Then you’ll 100 as the average index score and any state with a CDI above 100 would be considered above average market while those with CDIs below 100 are below average markets.
6. Brand Development Index
Brand development index (BDI) is similar to CDI, but focuses on individual brands within a product category to help you allocate advertising and promotional expenditures across different geographical areas.
The way to calculate BDI is very similar to CDI.
But BDIs don’t need to be based on per capita sales for the whole population. They could be based on adults only or female teenagers only, for example, as long as per capita sales data are available for these groups.
7. Competitive Trends
Competitive trends are one of the most useful types of sales analytics you can depend on.
Think about it this way:
If you know your brand of ranch dressing has a 5% market share in Illinois and annual sales in Illinois are $1.5 million, then you can easily calculate the total size of the ranch dressing market in Illinois.
100 divided by 5 multiplied by 1.5 million.
Total market share in Illinois is $30,000,000.
This allows you to understand how much ranch dressing each of your competitors are selling in Illinois each year - letting you know how well you’re doing in relation to your competition.
8. Analytical Database
Forming an analytical database is a huge step toward ever more sophisticated forms of sales analysis.
It would contain all of your historical sales data along with competitive data, demographic data, economic data, and so much more.
You can also continuously add marketing variables to the database like ad spends by media, distribution level, and promotions.
9. Cross Tabulations
After you have your analytical database in place, you can accomplish more powerful analytic work by creating cross tabulations.
One way perform cross tabulations is through the contrast of extremes. For example, contrasting geographic areas with the highest BDIs to those with the lowest and identifying the reasons for differences you find.
You could also compare areas with high unemployment to those with low unemployment, or high growth and low growth, to determine how well your product may perform.
10. Multivariate Analysis
Multivariate analysis is a method that applies various advanced techniques for examining relationships among multiple variables at the same time.
It allows you to perform scientific econometric analysis to understand the true cause and effect driving your business’s growth or decline.
To perform this type of analysis, you’ll have to gather up all of the demographic and economic data you believe played a role in increasing or decreasing your sales and put it all into your analytical database.
11. Loyalty Programs
If you’ve run loyalty programs, you probably have tons of data available about your customers.
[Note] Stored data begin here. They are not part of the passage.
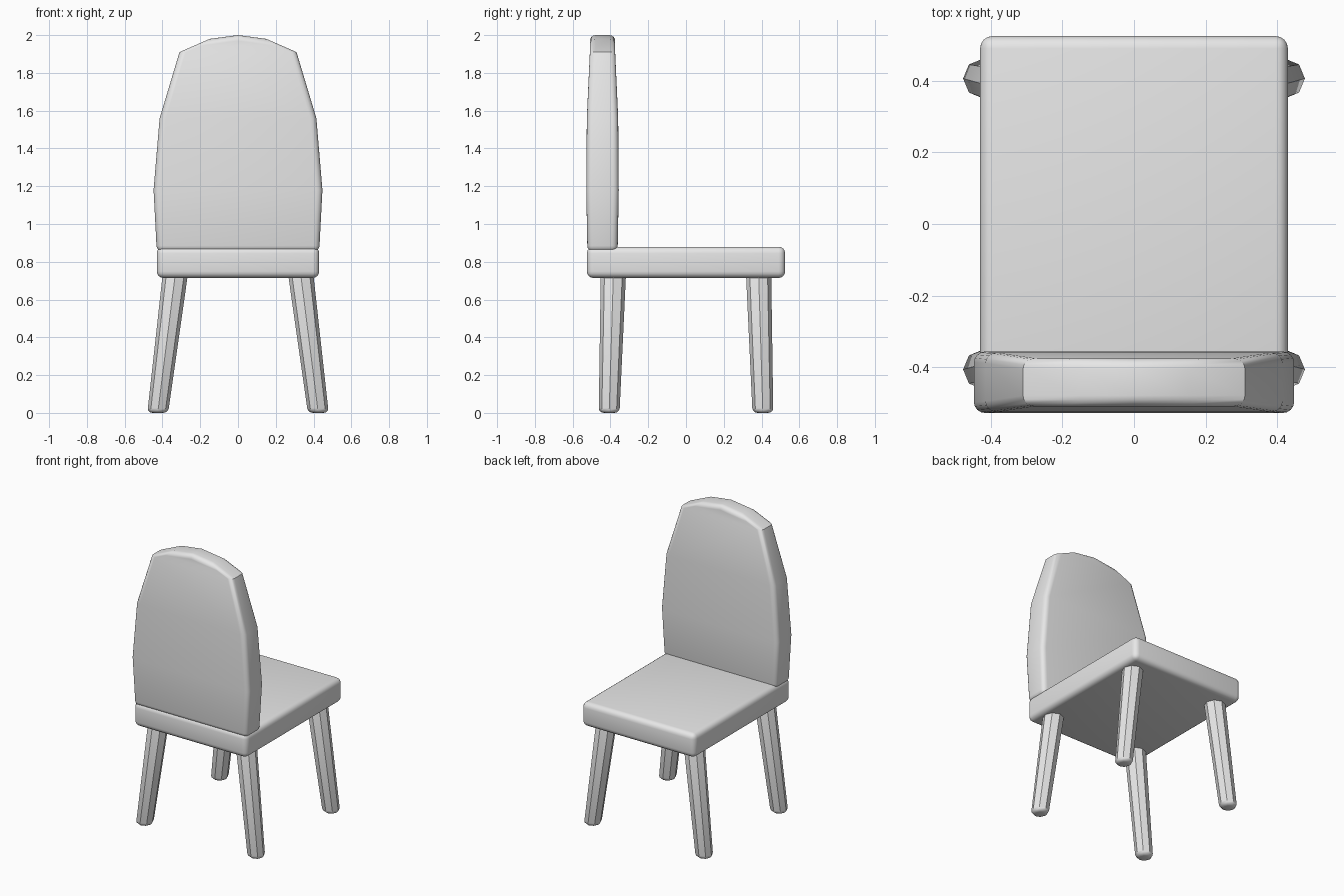
import bpy, bmesh, math
from mathutils import Vector

cube = bpy.data.objects.get("Cube")
if cube:
    bpy.data.objects.remove(cube, do_unlink=True)

grey = bpy.data.materials.new("light grey")
grey.use_nodes = True
grey.diffuse_color = (0.8, 0.8, 0.8, 1)
grey.node_tree.nodes["Principled BSDF"].inputs["Base Color"].default_value = (0.8, 0.8, 0.8, 1)


def finish(name, bm, bevel, angle, segments=4):
    """Turn a bmesh into a smooth object with rounded edges."""
    bmesh.ops.recalc_face_normals(bm, faces=bm.faces)
    mesh = bpy.data.meshes.new(name)
    bm.to_mesh(mesh)
    bm.free()
    mesh.materials.append(grey)
    obj = bpy.data.objects.new(name, mesh)
    bpy.context.collection.objects.link(obj)
    mod = obj.modifiers.new("rounding", 'BEVEL')
    mod.width = bevel
    mod.segments = segments
    mod.limit_method = 'ANGLE'
    mod.angle_limit = math.radians(angle)
    bpy.ops.object.select_all(action='DESELECT')
    obj.select_set(True)
    bpy.context.view_layer.objects.active = obj
    bpy.ops.object.modifier_apply(modifier=mod.name)
    bpy.ops.object.shade_smooth_by_angle(angle=math.radians(40))
    return obj


# Seat: rounded slab
bm = bmesh.new()
bmesh.ops.create_cube(bm, size=1)
bmesh.ops.scale(bm, vec=(0.86, 1.05, 0.165), verts=bm.verts)
bmesh.ops.translate(bm, vec=(0, 0, 0.797), verts=bm.verts)
finish("seat", bm, 0.035, 60)

# Backrest: rows of (half width, height, half depth), closed by a shallow arch
rows = [(0.43, 0.855, 0.08), (0.447, 1.18, 0.086), (0.415, 1.56, 0.083), (0.31, 1.91, 0.067)]
arch = [(0.15, 1.98), (0, 2.0), (-0.15, 1.98)]
mid_y = -0.442
bm = bmesh.new()
sheets = []
for side in (-1, 1):
    right = [bm.verts.new((w, mid_y + side * d, z)) for w, z, d in rows]
    left = [bm.verts.new((-w, mid_y + side * d, z)) for w, z, d in rows]
    top = [bm.verts.new((x, mid_y + side * rows[-1][2], z)) for x, z in arch]
    for i in range(len(rows) - 1):
        bm.faces.new((right[i], right[i + 1], left[i + 1], left[i]))
    bm.faces.new([right[-1]] + top + [left[-1]])
    sheets.append(right + top + left[::-1])
a, b = sheets
for i in range(len(a)):
    j = (i + 1) % len(a)
    bm.faces.new((a[i], a[j], b[j], b[i]))
finish("backrest", bm, 0.03, 60)

# Legs: splayed eight-sided tapered posts with rounded feet
sides = 8
for x_name, sx in (("left", 1), ("right", -1)):
    for y_name, sy in (("back", -1), ("front", 1)):
        bm = bmesh.new()
        rings = []
        for x, y, z, r in ((0.425, 0.407, 0, 0.055), (0.33, 0.384, 0.75, 0.067)):
            rings.append([bm.verts.new((sx * x + r * math.cos(math.tau * k / sides),
                                        sy * y + r * math.sin(math.tau * k / sides), z))
                          for k in range(sides)])
        low, high = rings
        for k in range(sides):
            n = (k + 1) % sides
            bm.faces.new((low[k], low[n], high[n], high[k]))
        bm.faces.new(low)
        bm.faces.new(high)
        finish(f"{y_name}_{x_name}_leg", bm, 0.025, 60, 3)
        bpy.context.object.data.shade_smooth()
You can see what an individual customer buys and how their buying patterns may have changed over time.
To do this right, choose a representative sample from your loyalty program records and examine patterns, trends, and changes in sales by different variables such as demographics, time, season of the year, and so on.
12. Marketing Research
Marketing research helps define opportunities and problems, refine marketing actions, and monitor marketing performance.
This helps you make smarter marketing decisions and to better understand the market you’re selling to.
While many of the other types of sales analytics on this list are concerned with what happened in the past, marketing research helps you look far into the future to determine the best course of action.
An Overlooked Way of Communicating Sales Analytics Data to Your Team (You’ll Want to Try at Least Once)
Data is not sexy.
While analysts may enjoy pouring over facts, figures, and formulas, most other executives may not. And other departments, like marketing and sales, may glaze over when you start sharing this data.
To help you communicate this information and show why it’s relevant and valuable, we recommend you opt for visual communication over text-based.
Make your data easier to understand, consume, and share by discovering why CloudApp is an essential sales analytics tool today!